## Data provided
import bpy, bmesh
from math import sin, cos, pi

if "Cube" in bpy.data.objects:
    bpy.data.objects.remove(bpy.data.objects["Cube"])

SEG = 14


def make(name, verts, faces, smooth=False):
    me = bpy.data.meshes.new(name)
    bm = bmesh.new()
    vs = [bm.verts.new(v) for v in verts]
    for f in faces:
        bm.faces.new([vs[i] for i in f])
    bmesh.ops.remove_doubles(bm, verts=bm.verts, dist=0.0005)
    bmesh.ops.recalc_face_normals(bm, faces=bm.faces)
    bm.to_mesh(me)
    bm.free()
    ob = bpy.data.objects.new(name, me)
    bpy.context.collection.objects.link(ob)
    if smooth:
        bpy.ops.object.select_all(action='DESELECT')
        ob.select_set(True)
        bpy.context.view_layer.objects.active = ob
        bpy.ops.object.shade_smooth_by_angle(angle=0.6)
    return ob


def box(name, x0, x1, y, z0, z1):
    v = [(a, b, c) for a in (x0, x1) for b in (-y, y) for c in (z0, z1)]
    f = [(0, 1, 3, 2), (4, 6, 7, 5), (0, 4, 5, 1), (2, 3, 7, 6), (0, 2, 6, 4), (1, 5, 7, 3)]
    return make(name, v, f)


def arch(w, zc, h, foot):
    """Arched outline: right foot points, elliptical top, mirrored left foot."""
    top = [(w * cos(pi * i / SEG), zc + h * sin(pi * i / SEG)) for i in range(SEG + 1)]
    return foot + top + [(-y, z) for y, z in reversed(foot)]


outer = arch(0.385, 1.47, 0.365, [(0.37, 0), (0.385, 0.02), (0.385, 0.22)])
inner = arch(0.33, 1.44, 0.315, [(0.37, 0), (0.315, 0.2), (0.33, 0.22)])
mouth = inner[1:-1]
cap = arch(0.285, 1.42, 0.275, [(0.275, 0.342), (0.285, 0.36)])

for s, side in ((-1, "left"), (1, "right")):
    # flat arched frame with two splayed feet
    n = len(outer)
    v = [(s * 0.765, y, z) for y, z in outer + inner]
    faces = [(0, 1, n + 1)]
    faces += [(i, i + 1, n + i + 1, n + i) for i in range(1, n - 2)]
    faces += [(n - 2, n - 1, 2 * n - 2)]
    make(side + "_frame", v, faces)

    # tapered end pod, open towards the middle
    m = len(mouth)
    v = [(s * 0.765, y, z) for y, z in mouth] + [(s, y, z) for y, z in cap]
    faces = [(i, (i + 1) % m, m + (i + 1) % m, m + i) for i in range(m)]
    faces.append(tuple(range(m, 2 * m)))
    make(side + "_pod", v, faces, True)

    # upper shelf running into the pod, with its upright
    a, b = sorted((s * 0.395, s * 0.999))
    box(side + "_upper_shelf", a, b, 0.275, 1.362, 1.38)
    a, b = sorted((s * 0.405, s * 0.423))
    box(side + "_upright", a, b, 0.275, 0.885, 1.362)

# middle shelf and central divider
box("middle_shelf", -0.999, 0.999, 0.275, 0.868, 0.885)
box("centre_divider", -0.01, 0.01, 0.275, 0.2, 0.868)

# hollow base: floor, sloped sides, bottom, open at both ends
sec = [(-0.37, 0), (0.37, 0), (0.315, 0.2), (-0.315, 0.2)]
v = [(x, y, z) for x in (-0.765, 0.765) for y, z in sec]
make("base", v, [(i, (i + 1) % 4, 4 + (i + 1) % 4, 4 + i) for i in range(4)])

## Goal of the exercise
Each line in the listing above from the one containing "bmesh.ops.recalc_face_normals(bm, faces=bm.faces)" through the one containing "ob.select_set(True)" should be repeated exactly, and no other line.

## Your response
    bmesh.ops.recalc_face_normals(bm, faces=bm.faces)
    bm.to_mesh(me)
    bm.free()
    ob = bpy.data.objects.new(name, me)
    bpy.context.collection.objects.link(ob)
    if smooth:
        bpy.ops.object.select_all(action='DESELECT')
        ob.select_set(True)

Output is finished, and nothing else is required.